There were moans aimed at Jorginho and Kovacic, neither of whom were playing well.

Some substitutes were soon warming up under the East Stand.

Within a few seconds of each other, Big John and I independently bawled the same thing.

“Get yer boots on Zola.”

How we missed a little of his creativity.

The manager, thankfully, looked to bring in fresh ideas and fresh legs into our midfield by replacing Kovacic with Ruben Loftus-Cheek, who was given a hero’s welcome.

He was very soon running at the heart of the Fulham defence. He was warmly applauded. Just after, Giroud – no service in the second-half – was replaced by Alvaro Morata. A shot from Hazard was parried by the Fulham ‘keeper but from only six yards out, Morata shinned the ball way over the bar. There were groans and Chelsea eyes looked heavenwards. Emily would have got a good view of that. I wondered what her thoughts were.

A Hazard free-kick was hit straight at Sergio Rico.

The mood inside Stamford Bridge was becoming stiflingly nervous. We just needed a win to get our season back on track, to stay tucked in, on a day when three of our main rivals were playing too.

Davide Zappacosta replaced Marcos Alonso and Dave switched flanks.

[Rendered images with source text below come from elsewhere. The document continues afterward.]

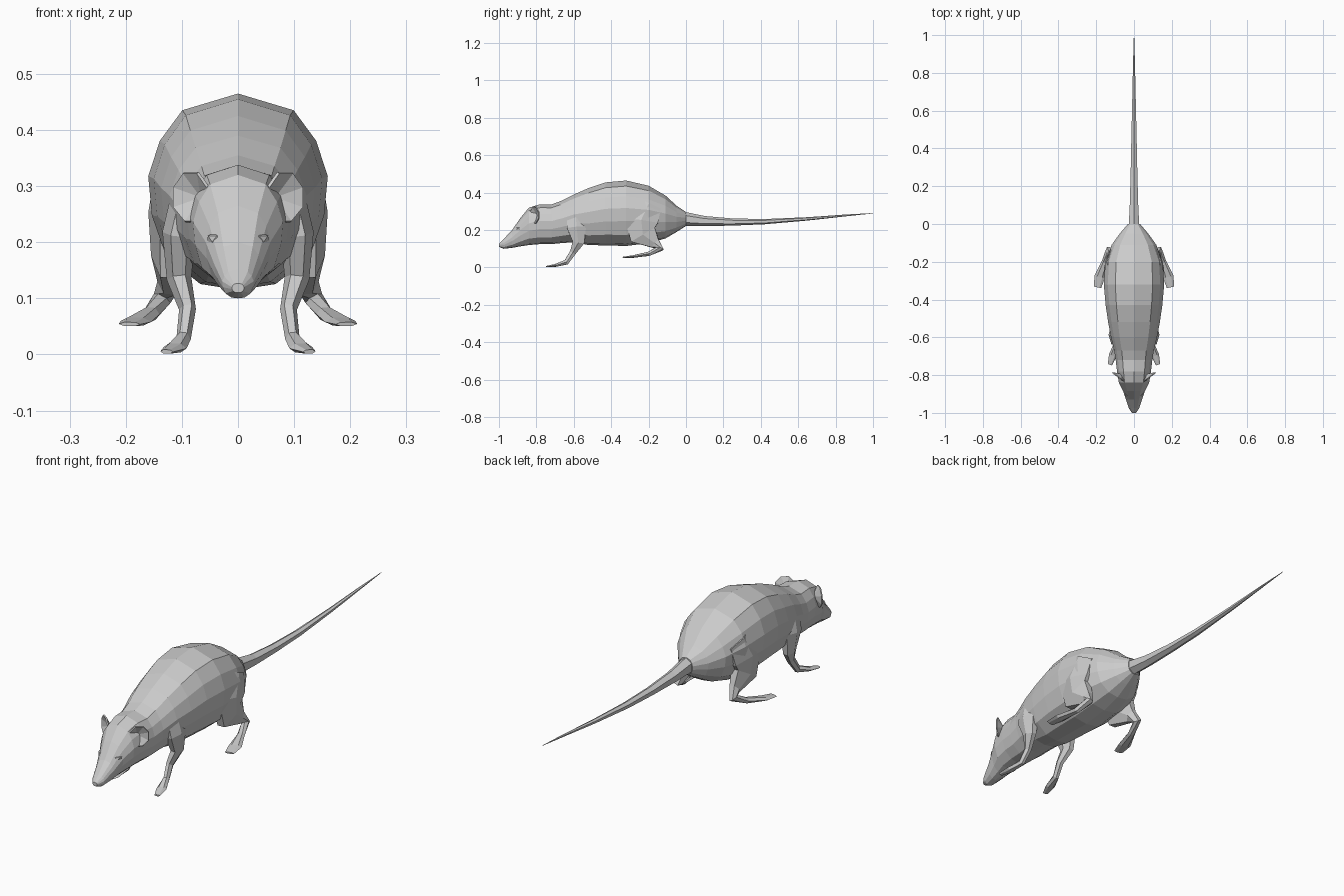
import bpy, bmesh, math
from mathutils import Vector, Matrix

if "Cube" in bpy.data.objects:
    bpy.data.objects.remove(bpy.data.objects["Cube"])


def finish(name, bm, mirror=False):
    bmesh.ops.recalc_face_normals(bm, faces=bm.faces)
    mesh = bpy.data.meshes.new(name)
    bm.to_mesh(mesh)
    bm.free()
    ob = bpy.data.objects.new(name, mesh)
    bpy.context.collection.objects.link(ob)
    if mirror:
        ob.modifiers.new("Mirror", 'MIRROR')
    return ob


def loft(name, rings, mirror=False, cap_start=True):
    bm = bmesh.new()
    rows = [[bm.verts.new(p) for p in ring] for ring in rings]
    n = len(rows[0])
    for a, b in zip(rows, rows[1:]):
        for i in range(n):
            j = (i + 1) % n
            bm.faces.new((a[i], a[j], b[j], b[i]))
    if cap_start:
        bm.faces.new(rows[0])
    bm.faces.new(rows[-1])
    return finish(name, bm, mirror)


def limb(name, sections, sides=6):
    # each section: x, y, z, sideways radius, fore-aft radius
    centers = [Vector(s[:3]) for s in sections]
    rings = []
    for k, (x, y, z, a, b) in enumerate(sections):
        steps = [(centers[i + 1] - centers[i]).normalized()
                 for i in (k - 1, k) if 0 <= i < len(centers) - 1]
        t = sum(steps, Vector()).normalized()
        s = (Vector((1, 0, 0)) - t * t.x).normalized()
        u = t.cross(s)
        rings.append([centers[k] + s * a * math.cos(q) + u * b * math.sin(q)
                      for q in (math.tau * i / sides for i in range(sides))])
    return loft(name, rings, mirror=True)


# Body and head: one cross-section swept from rump to nose
half = [(0, 1), (.62, .915), (.87, .76), (1, .58), (.96, .38), (.8, .17), (.42, .03), (0, 0)]
section = half + [(-x, z) for x, z in reversed(half[1:-1])]
# y, bottom, top, half width
stations = [
    (.0, .222, .297, .032), (-.05, .19, .33, .075), (-.11, .155, .385, .118),
    (-.2, .13, .437, .152), (-.32, .115, .465, .16), (-.43, .118, .455, .15),
    (-.52, .12, .425, .137), (-.6, .135, .39, .122), (-.67, .13, .355, .105),
    (-.72, .125, .337, .097), (-.78, .125, .338, .09), (-.84, .12, .32, .08),
    (-.885, .113, .265, .058), (-.93, .105, .2, .042), (-.975, .1, .152, .028),
    (-1.0, .11, .127, .011)]
loft("body_and_head", [[(x * w, y, lo + f * (hi - lo)) for x, f in section]
                       for y, lo, hi, w in stations])

# Tail
tail = [(-.01, .26, .032, .038), (.1, .248, .026, .027), (.25, .243, .021, .019),
        (.42, .245, .017, .014), (.65, .26, .011, .009), (.85, .278, .006, .005),
        (1.0, .29, .001, .001)]
loft("tail", [[(w * math.sin(q), y, z + h * math.cos(q))
               for q in (math.tau * i / 6 for i in range(6))]
              for y, z, w, h in tail], cap_start=False)

# Legs
limb("front_legs", [
    (.085, -.59, .30, .03, .055), (.105, -.585, .215, .03, .06),
    (.105, -.575, .135, .022, .036), (.09, -.605, .08, .015, .019),
    (.097, -.64, .028, .013, .016), (.112, -.695, .012, .021, .009),
    (.127, -.745, .005, .012, .004)])
limb("hind_legs", [
    (.105, -.2, .34, .04, .08), (.118, -.24, .25, .042, .105),
    (.122, -.23, .175, .033, .085), (.122, -.165, .128, .022, .032),
    (.135, -.14, .1, .017, .022), (.155, -.2, .073, .016, .013),
    (.182, -.28, .059, .028, .008), (.193, -.335, .054, .02, .004)])

# Ears: cupped fans facing forward and out
bm = bmesh.new()
across, facing = Vector((.8, .6, 0)), Vector((.6, -.8, 0))
middle = Vector((.086, -.812, .28))
hub = bm.verts.new(middle - facing * .022 - across * .008)
rim = []
for i in range(8):
    q = math.tau * (i + .5) / 8
    pinch = .75 if math.sin(q) < -.5 else 1
    rim.append(bm.verts.new(middle + across * .04 * math.cos(q) * pinch
                            + Vector((0, 0, .046 * math.sin(q)))))
for i in range(8):
    bm.faces.new((hub, rim[i], rim[(i + 1) % 8]))
ears = finish("ears", bm, mirror=True)
ears.modifiers.new("Solidify", 'SOLIDIFY').thickness = .006

# Eyes
bm = bmesh.new()
place = (Matrix.Translation((.042, -.892, .206)) @ Matrix.Rotation(math.radians(-25), 4, 'Z')
         @ Matrix.Diagonal((.014, .022, .012, 1)))
bmesh.ops.create_icosphere(bm, subdivisions=1, radius=1, matrix=place)
finish("eyes", bm, mirror=True)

I wondered if Jorginho – Sarri’s kingpin – would ever be substituted. I wondered if he would be known in some quarters as the modern multi-million-pound equivalent of Ranieri’s Jokanovic.

With the nerves still jangling, the ball was worked adeptly between Hazard, Pedro and Loftus-Cheek. The ball stood up nicely for Ruben to strike purposefully past the Fulham ‘keeper. It had easily been our most effective move of the half.

Get in.

Emily would have loved her view of that.

I watched as Ruben ran over to the far corner and as was mobbed by his team mates.

SW6 North 2 SW6 South 0.

So this was certainly a strange game. We absolutely struggled in that poor second-half. And all of us admitted that we had rarely felt more underwhelmed – possibly even deflated – after a win. Feelings seemed confused, messy. I think that in the back of our minds the horror of Wembley the previous week would not subside, and we knew that Manchester City, to say nothing of a potential banana skin at Molineux, were looming in the distance.

It was such an odd game. And we had a quiet and reflective drive home. I battled the rain and the traffic of the M4. We were quiet. I remembered back to Jose Mourinho’s first league game as Chelsea manager, way back in the August of 2004 when a 1-0 win against the might of Manchester United could not disguise our sense of bewilderment that a team so rich in attacking verve could kill the game at 1-0.

“Fucking hell. We’re not going to win the league playing like this, are we?”

It is one of those sentences I always remember saying.

But, in 2018, are we unnecessarily tough on Sarri and his new system? Quite possibly. This is a learning curve for all of us. As fans, we have been given the task of adapting to a new modus operandi too. It might not be easy. As I said to Glenn, regardless of the merits of a new style, we have won the league two out of the past four seasons. I’m not sure if that makes us spoiled or ultra-critical. But I know the sense of frustration from the stands for our underperforming players was no illusion. In the end the history books will say that we won 2-0 but it was almost in spite of ourselves.

I’m still working Sarri out. It might take a while yet.

We have a testing week ahead. Let’s hope we can regroup for the two games. Maybe we, as fans, need to show a little more patience, but that is easier said than done. At least the next game is away, when the fans are usually a little more supportive, and certainly a whole lot noisier.

Right then. Wolverhampton Wanderers on Wednesday.

See you there.